Air Freight Forwarder and Logistics Group Utilises RFID Technology for Reefer Movements

Wednesday, August 15, 2012

SWITZERLAND –WORLDWIDE - In the first half of 2012, 20% of freight forwarder and logistics group Panalpina’s air cargo, which was moved on its Luxembourg-Huntsville route, was temperature sensitive and each temperature-controlled shipment was equipped with radio-frequency identification (RFID) sensors. Demand for such shipments is rising and as a consequence, Panalpina is extending its cool chain network with this SmartView technology to ensure seamless monitoring, control and documentation and the feature is also being integrated into the company’s IT platform.

Panalpina first introduced SmartView at its air freight hub in Luxembourg in November 2009 and since has equipped six more airport facilities with the technology. The growing demand for temperature-controlled shipping and the company’s success may mean further network extensions. Panalpina is also working on a solution to make the temperature monitoring of individual shipments directly accessible to its customers. Vice President and head of air freight at Panalpina Matthias Frey said:

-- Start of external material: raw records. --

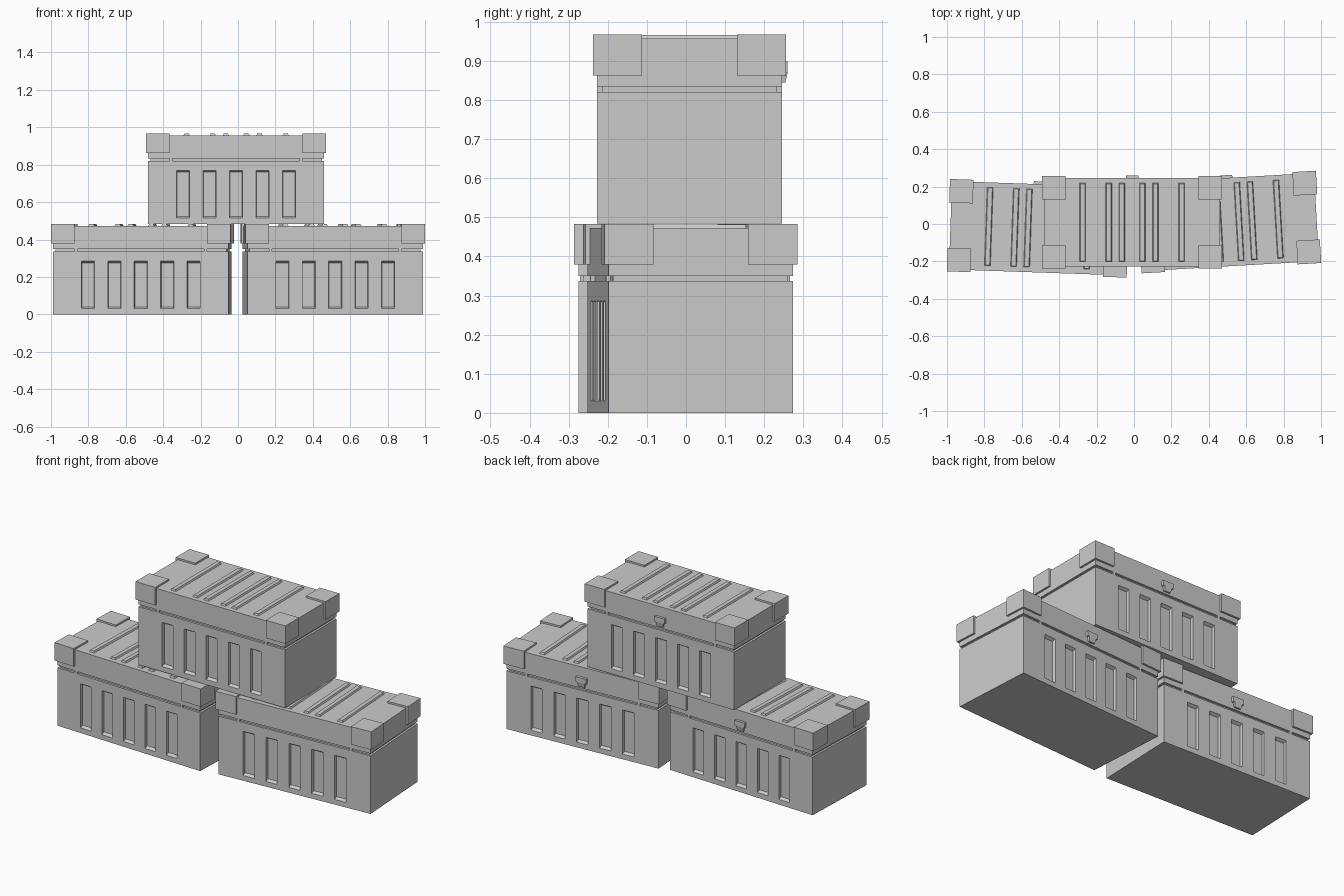
import bpy
import bmesh
from math import radians
from mathutils import Matrix, Vector

default_cube = bpy.data.objects.get("Cube")
if default_cube:
    bpy.data.objects.remove(default_cube)

# Single plain grey finish
grey = bpy.data.materials.new("light_grey")
grey.use_nodes = True
GREY = (0.6, 0.6, 0.6, 1)
grey.diffuse_color = GREY
grey.node_tree.nodes["Principled BSDF"].inputs["Base Color"].default_value = GREY

# Crate proportions (half sizes and heights)
HX, HY = 0.47, 0.236
BODY_TOP, LID_BOTTOM, LID_TOP, CAP_TOP = 0.337, 0.35, 0.473, 0.483
CAP, CAP_BOTTOM, LIP = 0.126, 0.379, 0.011
SLOT_X = [i * 0.1415 for i in range(-2, 3)]
SLOT_HALF, SLOT_LOW, SLOT_HIGH, SLOT_DEPTH = 0.035, 0.03, 0.286, 0.016


def add_box(bm, low, high):
    low, high = Vector(low), Vector(high)
    size = Matrix.Diagonal((*(high - low), 1))
    place = Matrix.Translation((low + high) / 2) @ size
    return bmesh.ops.create_cube(bm, size=1, matrix=place)["verts"]


def make_mesh(name, build):
    bm = bmesh.new()
    build(bm)
    bmesh.ops.recalc_face_normals(bm, faces=bm.faces)
    mesh = bpy.data.meshes.new(name)
    bm.to_mesh(mesh)
    bm.free()
    mesh.materials.append(grey)
    return mesh


# Body with five recessed slots in the front and back walls
def build_body(bm):
    add_box(bm, (-HX, -HY, 0), (HX, HY, BODY_TOP))
    cuts = [((x + s * SLOT_HALF, 0, 0), (1, 0, 0)) for x in SLOT_X for s in (-1, 1)]
    cuts += [((0, 0, z), (0, 0, 1)) for z in (SLOT_LOW, SLOT_HIGH)]
    for point, normal in cuts:
        geom = bm.verts[:] + bm.edges[:] + bm.faces[:]
        bmesh.ops.bisect_plane(bm, geom=geom, plane_co=point, plane_no=normal)
    slots = []
    for face in bm.faces:
        c = face.calc_center_median()
        in_slot = any(abs(c.x - x) < 0.01 for x in SLOT_X)
        if abs(face.normal.y) > 0.9 and in_slot and SLOT_LOW < c.z < SLOT_HIGH:
            slots.append(face)
    for face in bmesh.ops.extrude_discrete_faces(bm, faces=slots)["faces"]:
        c = face.calc_center_median()
        for v in face.verts:
            v.co.x = c.x + (v.co.x - c.x) * 0.92
            v.co.z = c.z + (v.co.z - c.z) * 0.92
            v.co.y -= SLOT_DEPTH if c.y > 0 else -SLOT_DEPTH


# Recessed seam with small bridges on the long sides
def build_seam(bm):
    add_box(bm, (-HX + 0.012, -HY + 0.012, BODY_TOP), (HX - 0.012, HY - 0.012, LID_BOTTOM))
    for x in (-0.347, 0.347):
        for y in (-HY + 0.007, HY - 0.007):
            add_box(bm, (x - 0.008, y - 0.007, BODY_TOP), (x + 0.008, y + 0.007, LID_BOTTOM))


def build_lid(bm):
    add_box(bm, (-HX, -HY, LID_BOTTOM), (HX, HY, LID_TOP))


# Raised ribs with sloping sides across the lid
def build_ribs(bm):
    for x in (0.055, 0.125, 0.265):
        for side in (-1, 1):
            c = x * side
            for v in add_box(bm, (c - 0.017, -0.21, LID_TOP - 0.002), (c + 0.017, 0.21, CAP_TOP - 0.001)):
                if v.co.z > LID_TOP:
                    v.co.x = c + (v.co.x - c) * 0.7
                    v.co.y *= 0.98


# Corner guards
def build_caps(bm):
    ox, oy = HX + LIP, HY + LIP
    for x in (-ox, ox - CAP):
        for y in (-oy, oy - CAP):
            add_box(bm, (x, y, CAP_BOTTOM), (x + CAP, y + CAP, CAP_TOP))


# Rear latch: wide block above a narrower tapered tongue
def build_latch(bm):
    add_box(bm, (-0.033, HY - 0.005, 0.387), (0.033, HY + 0.015, 0.416))
    for v in add_box(bm, (-0.024, HY - 0.005, 0.361), (0.024, HY + 0.015, 0.387)):
        if v.co.z < 0.37:
            v.co.x *= 0.8
            v.co.y = min(v.co.y, HY + 0.009)


parts = {
    "body": build_body, "seam": build_seam, "lid": build_lid,
    "ribs": build_ribs, "corner_caps": build_caps, "latch": build_latch,
}
meshes = {name: make_mesh(name, build) for name, build in parts.items()}

# Two slightly turned crates with a third stacked on top
crates = {
    "left_crate": ((0.5065, 0.0105, 0), 3.3),
    "right_crate": ((-0.5115, -0.023, 0), -2.0),
    "top_crate": ((-0.01, 0.009, 0.484), 0),
}
for crate, (place, angle) in crates.items():
    for part, mesh in meshes.items():
        obj = bpy.data.objects.new(f"{crate}_{part}", mesh)
        obj.matrix_world = Matrix.Translation(place) @ Matrix.Rotation(radians(angle), 4, "Z")
        bpy.context.collection.objects.link(obj)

“We are much closer to the cargo, we control aircraft on specific routes, and we design and oversee processes on the ground. Therefore, we have the best possible control from door-to-door. The integration of the SmartView technology into our IT platforms is a crucial part of our PanCool initiative. The data is there in abundance and we have access to it via special website from around the globe. In the near future, our customers will be able to access this information directly via our track and trace tool PanTrace. This way, our customers get live end-to-end visibility for their temperature-controlled shipments.”

As part of the PanCool initiative, Panalpina has in the past few years established a door-to-door proactive monitoring, control and documentation system for temperature sensitive cargo. Panalpina’s new flagships, two wet-leased Boeing 747-8 Freighters, marking the latest investment in its mission to build a global state-of-the-art cool chain network. The Panalpina aircraft have the ability to maintain different determined temperature ranges at the same time. Since the introduction of SmartView, the company has monitored and documented over 3,000 temperature-controlled shipments.

The active RFID sensors of the SmartView system are attached to the shipments where they record the temperature every 15 minutes. For security reasons, recorded data is not immediately transmitted to the central database during flight. The radio signals may otherwise interfere with the aircraft’s technical systems. But as soon as the cargo is unloaded at the airport and in reach of a router, the data is automatically transmitted and fed into the database. The firms routers are typically located in airport transit warehouses. The same type of RFID sensors also monitor the environmental temperatures of designated cool cells within Panalpina facilities, again every quarter of an hour around the clock.

The temperature monitoring of air cargo can also be expanded to road transport in both pre-carriage and on-carriage. In road transport, Panalpina would combine active RFID technology with GPRS and GPS technology to fulfil any additional monitoring requirements, in relative humidity, shock and light exposure, air pressure or location.